Thanks for the reply, I'm quite relieved . Brian
I wouldn't worry about thorium found in any vacuum tube. Once had a pound of thorium oxide in my chemical lab for several years. Only requirement was to post a radio active sign on the storage cabinet. Thirty years later I am still alive and well with no adverse effects. And no I don't glow in the dark.
As a kid back in the 1950s I frequently drove on US Route 89A highway in Arizona through a thick yellow dusk cloud emitted from a nearby uranium processing plant where they produced yellow cake from mined ore. The bushes and rocks in the area were covered with yellow dust. The leftover ore crushings were even once used to make cinder blocks for residential houses.

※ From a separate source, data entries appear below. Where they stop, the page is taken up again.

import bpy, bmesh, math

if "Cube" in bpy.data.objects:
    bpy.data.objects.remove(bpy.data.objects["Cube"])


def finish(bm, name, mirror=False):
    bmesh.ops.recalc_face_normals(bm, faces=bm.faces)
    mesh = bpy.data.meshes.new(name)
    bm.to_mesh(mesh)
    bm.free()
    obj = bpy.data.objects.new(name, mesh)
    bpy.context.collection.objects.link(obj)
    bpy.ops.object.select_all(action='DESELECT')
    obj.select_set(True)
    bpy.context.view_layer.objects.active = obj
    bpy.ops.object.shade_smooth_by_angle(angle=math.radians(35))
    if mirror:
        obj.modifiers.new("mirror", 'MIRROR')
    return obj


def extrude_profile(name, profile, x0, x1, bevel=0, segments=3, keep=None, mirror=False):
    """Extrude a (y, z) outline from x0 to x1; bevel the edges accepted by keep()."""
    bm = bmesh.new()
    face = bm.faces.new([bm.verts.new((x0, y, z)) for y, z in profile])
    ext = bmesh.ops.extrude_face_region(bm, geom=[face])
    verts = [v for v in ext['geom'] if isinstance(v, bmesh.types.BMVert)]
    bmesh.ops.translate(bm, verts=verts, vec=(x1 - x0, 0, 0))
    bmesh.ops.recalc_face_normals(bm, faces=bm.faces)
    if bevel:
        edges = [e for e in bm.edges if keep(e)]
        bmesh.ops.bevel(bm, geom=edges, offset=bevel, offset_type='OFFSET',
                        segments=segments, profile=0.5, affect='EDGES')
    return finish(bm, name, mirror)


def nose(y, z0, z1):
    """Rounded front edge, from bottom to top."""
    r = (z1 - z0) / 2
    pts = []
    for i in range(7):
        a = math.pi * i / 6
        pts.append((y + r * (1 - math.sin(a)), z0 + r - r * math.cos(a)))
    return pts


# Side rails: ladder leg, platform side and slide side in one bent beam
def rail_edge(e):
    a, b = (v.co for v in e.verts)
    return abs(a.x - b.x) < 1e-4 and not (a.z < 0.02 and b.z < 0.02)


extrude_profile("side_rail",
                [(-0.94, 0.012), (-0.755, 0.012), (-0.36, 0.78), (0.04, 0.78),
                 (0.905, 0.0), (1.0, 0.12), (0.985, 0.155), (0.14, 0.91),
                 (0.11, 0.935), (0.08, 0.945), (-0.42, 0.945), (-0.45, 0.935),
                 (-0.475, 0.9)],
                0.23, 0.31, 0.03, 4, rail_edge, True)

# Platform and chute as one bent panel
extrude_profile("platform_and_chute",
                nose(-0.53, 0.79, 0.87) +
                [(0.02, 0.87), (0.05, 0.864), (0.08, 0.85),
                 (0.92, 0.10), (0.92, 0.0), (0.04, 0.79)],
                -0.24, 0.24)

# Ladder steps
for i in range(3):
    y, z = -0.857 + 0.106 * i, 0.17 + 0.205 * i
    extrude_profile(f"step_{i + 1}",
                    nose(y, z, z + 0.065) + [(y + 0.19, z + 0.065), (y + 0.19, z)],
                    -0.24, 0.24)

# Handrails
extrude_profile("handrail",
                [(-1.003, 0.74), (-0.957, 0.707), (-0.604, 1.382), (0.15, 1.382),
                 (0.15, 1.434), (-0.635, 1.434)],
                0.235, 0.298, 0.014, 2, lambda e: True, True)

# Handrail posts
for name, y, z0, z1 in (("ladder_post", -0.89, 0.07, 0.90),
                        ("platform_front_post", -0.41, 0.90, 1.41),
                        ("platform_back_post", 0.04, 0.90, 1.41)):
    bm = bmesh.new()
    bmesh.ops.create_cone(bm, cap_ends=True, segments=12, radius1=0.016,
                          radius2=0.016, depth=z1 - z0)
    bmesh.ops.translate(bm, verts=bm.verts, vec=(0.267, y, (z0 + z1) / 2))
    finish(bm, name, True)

No one worried much about radio activity back in those days. The only objective was to produce thousands of A bombs. Then it was discovered that the uranium miners were coming down with lung cancer from radon exposure and more care was taken to establish government regulations concerning radioactive exposure.

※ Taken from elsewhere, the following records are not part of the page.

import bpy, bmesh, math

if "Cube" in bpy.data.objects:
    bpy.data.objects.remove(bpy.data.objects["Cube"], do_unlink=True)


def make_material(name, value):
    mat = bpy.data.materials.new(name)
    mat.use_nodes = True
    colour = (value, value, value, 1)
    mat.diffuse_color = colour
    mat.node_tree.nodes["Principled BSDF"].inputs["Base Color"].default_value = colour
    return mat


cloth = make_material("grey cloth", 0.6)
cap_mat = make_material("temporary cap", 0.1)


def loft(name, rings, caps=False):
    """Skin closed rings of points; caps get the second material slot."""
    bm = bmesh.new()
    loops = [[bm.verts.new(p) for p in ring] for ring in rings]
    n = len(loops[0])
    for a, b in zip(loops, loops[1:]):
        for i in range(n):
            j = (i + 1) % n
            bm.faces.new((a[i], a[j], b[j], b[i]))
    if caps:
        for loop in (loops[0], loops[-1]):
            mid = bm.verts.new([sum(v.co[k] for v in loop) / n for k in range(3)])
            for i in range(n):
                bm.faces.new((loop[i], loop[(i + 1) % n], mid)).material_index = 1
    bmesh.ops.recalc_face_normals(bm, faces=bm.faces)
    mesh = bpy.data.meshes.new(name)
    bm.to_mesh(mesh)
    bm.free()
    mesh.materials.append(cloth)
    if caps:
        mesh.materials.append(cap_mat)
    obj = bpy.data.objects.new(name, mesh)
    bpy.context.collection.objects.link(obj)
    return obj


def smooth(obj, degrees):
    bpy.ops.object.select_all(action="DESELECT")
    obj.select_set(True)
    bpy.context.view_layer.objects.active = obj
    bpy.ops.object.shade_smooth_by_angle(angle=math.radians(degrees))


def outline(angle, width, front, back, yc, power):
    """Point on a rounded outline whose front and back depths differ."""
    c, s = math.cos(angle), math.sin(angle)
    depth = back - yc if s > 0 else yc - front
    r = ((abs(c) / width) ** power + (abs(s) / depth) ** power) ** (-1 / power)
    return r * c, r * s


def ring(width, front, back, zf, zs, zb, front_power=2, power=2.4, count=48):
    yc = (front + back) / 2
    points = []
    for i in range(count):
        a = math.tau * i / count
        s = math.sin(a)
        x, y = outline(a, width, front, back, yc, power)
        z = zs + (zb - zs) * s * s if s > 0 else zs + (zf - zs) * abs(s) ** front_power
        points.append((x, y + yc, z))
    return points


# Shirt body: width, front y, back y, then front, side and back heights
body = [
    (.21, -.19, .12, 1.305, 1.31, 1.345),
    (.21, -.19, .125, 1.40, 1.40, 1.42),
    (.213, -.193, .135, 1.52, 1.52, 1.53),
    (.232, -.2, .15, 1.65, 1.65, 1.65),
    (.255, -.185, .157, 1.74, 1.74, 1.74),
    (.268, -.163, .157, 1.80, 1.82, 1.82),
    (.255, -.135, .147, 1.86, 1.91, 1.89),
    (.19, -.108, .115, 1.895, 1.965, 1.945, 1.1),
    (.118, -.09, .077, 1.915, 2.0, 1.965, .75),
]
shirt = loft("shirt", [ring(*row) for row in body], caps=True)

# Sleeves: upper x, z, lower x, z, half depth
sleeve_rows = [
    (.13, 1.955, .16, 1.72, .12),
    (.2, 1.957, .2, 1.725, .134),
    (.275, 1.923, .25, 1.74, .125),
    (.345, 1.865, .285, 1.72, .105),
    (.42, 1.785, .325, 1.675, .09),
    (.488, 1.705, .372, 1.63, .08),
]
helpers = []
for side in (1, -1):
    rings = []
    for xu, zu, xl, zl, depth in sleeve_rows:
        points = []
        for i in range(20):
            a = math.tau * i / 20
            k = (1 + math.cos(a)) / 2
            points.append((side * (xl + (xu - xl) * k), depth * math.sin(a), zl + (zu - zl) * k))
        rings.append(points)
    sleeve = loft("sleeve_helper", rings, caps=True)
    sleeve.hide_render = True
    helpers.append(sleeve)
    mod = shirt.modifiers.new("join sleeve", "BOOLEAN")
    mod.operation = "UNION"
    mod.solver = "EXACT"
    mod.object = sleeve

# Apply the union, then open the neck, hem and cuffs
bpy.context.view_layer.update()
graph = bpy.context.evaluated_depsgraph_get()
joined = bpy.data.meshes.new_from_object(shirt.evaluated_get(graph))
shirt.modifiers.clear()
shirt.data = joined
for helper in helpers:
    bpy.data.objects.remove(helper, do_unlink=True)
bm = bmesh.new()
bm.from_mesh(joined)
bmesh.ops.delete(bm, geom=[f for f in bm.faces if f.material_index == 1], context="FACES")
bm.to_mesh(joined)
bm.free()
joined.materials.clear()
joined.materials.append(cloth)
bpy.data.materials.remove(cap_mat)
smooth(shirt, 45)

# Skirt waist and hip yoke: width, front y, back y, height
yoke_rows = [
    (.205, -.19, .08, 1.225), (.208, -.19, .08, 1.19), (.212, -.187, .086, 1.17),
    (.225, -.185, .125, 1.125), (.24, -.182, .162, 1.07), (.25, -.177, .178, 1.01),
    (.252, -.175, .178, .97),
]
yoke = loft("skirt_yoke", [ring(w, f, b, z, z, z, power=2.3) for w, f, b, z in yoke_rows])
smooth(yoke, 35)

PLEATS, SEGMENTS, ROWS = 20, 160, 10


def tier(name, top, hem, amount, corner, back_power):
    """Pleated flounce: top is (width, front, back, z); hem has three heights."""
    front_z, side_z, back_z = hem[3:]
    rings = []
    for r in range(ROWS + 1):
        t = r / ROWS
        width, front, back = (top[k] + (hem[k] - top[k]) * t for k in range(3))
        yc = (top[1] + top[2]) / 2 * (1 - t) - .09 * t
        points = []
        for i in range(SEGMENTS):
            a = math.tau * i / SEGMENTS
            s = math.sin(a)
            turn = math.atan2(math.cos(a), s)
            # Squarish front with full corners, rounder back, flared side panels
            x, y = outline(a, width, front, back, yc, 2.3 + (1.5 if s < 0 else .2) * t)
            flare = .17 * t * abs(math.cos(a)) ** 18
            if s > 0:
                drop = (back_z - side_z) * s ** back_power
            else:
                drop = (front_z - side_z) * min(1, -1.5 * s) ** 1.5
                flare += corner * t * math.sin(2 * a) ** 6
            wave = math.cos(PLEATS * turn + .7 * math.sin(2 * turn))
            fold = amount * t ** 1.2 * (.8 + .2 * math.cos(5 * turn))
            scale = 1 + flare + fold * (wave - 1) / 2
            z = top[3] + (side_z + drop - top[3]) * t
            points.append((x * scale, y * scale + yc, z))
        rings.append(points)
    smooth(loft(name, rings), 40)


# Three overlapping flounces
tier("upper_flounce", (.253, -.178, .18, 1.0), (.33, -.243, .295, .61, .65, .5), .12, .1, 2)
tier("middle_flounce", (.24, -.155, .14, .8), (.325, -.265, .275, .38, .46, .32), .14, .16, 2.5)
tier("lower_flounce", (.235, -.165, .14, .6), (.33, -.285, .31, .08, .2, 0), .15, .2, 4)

Many thanks for the details easing my mind!
@K9VKY - do you need a replacement 0C3/VR-105?
No, Jim, but many thanks for the offer. You're to be complimented on your perpetuation of the "ham spirit" from years gone by. Brian K9VKY

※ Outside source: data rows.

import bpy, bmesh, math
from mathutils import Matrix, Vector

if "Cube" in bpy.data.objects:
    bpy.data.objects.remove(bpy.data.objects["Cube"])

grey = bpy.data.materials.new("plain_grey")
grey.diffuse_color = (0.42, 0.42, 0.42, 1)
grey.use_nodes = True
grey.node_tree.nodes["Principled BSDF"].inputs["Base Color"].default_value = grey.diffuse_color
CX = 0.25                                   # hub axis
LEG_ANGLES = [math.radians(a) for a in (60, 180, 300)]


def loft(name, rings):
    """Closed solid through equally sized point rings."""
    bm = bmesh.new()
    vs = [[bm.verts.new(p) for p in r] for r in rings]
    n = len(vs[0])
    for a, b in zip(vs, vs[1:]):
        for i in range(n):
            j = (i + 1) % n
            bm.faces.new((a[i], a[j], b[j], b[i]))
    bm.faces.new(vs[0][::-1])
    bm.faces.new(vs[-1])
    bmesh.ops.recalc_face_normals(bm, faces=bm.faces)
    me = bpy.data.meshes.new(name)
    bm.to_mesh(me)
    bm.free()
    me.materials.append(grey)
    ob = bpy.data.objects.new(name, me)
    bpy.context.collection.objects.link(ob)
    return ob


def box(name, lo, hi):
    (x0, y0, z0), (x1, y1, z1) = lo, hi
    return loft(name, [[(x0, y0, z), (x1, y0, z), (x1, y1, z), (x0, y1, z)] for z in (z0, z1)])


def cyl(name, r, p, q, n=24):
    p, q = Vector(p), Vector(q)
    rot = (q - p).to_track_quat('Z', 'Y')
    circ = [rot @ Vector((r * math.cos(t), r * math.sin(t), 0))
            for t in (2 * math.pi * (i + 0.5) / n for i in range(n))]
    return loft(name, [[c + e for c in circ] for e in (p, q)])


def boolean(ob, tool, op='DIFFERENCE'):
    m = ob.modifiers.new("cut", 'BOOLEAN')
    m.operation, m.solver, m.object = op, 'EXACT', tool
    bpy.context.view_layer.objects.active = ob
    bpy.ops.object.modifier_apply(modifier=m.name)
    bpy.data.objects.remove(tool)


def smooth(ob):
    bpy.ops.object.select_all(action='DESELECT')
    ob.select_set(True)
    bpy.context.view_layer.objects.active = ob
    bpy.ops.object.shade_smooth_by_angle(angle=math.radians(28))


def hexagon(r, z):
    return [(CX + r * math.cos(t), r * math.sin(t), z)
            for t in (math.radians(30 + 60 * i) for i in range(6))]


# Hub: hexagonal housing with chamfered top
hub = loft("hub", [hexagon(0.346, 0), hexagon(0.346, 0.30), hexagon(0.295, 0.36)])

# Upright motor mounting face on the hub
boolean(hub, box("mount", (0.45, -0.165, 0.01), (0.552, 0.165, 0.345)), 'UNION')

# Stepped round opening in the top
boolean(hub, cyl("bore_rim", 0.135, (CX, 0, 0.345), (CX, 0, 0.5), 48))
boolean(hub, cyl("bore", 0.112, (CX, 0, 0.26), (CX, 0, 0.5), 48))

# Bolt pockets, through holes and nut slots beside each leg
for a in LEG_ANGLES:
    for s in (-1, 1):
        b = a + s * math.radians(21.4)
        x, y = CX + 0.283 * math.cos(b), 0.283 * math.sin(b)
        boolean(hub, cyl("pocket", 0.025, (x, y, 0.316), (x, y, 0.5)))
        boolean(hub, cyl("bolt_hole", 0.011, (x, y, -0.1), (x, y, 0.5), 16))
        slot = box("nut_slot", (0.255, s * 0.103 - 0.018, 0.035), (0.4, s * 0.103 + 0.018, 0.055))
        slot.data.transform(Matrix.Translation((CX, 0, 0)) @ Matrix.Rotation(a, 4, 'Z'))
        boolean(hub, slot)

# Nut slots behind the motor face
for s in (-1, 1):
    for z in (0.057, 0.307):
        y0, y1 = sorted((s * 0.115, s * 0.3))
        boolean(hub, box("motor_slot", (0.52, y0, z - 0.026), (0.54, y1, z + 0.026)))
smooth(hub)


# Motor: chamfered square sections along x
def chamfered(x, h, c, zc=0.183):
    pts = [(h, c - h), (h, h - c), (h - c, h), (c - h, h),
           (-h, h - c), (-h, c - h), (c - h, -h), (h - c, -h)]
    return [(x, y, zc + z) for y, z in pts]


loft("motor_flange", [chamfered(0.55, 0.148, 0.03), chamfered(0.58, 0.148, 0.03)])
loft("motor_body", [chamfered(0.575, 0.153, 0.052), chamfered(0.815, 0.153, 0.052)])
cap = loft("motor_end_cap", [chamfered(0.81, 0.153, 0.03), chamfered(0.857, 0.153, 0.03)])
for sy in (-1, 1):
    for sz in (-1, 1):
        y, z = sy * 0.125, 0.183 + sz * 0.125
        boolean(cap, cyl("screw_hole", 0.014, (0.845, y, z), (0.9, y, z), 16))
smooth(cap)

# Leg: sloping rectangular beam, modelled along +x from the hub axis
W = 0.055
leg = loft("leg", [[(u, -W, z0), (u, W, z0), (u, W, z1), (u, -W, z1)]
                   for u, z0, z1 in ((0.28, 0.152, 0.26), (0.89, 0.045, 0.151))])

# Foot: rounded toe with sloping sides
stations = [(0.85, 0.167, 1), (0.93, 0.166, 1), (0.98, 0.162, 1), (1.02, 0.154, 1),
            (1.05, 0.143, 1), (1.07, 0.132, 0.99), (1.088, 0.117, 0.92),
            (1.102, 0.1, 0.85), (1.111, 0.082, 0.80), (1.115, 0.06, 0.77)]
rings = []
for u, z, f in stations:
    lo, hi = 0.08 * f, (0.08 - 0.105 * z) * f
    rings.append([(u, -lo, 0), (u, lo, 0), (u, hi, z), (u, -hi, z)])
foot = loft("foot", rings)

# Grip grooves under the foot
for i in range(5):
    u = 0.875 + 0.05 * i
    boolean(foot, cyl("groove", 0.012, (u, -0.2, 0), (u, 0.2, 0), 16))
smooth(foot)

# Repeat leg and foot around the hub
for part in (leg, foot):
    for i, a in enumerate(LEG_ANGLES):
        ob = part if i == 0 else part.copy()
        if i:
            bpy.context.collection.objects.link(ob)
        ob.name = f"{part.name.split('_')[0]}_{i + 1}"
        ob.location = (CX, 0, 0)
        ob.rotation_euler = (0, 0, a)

OK no problem.
I have...."some"....VR tubes....
73 de Jim, N2EY
The regulation job of the old gas discharge voltage regulator tubes has been completely replaced by Zener diodes.
Not here at N2EY.
The Southgate Type 7 has 6 VR tubes in the power supplies, all octals.
In the receiver/tx mixer supply, a series string of a 0A3 and oC3 gives regulated 75 and 180 volts.
In the transmitter power supply, a differential circuit using a 0C3 and 0D3 gives regulated 45 volts for the 807 grid bias, and a series string of two 0D3s gives regulated 300 volts for the 807 screens.
In both supplies the jumpers in the bases of the VR tubes are all wired in series so that if a VR tube isn't in its socket, there's no B+.
Decades ago, I haywired together a VR tube tester. It's very simple, yet gives a clear picture of VR characteristics - striking voltage, voltage at any current from 5 mA to 40 mA.
I found testing to be important because some VRs provide amazing regulation over the current range - you can go from minimum to maximum current and the voltmeter needle doesn't move a bit. Others aren't so good. Also, some are dead on the marked voltage, others not so much. Yet they all light up and test "good" on a conventional tester.
Between the 866As and the VR tubes, there's quite a light show here.
73 de Jim, N2EY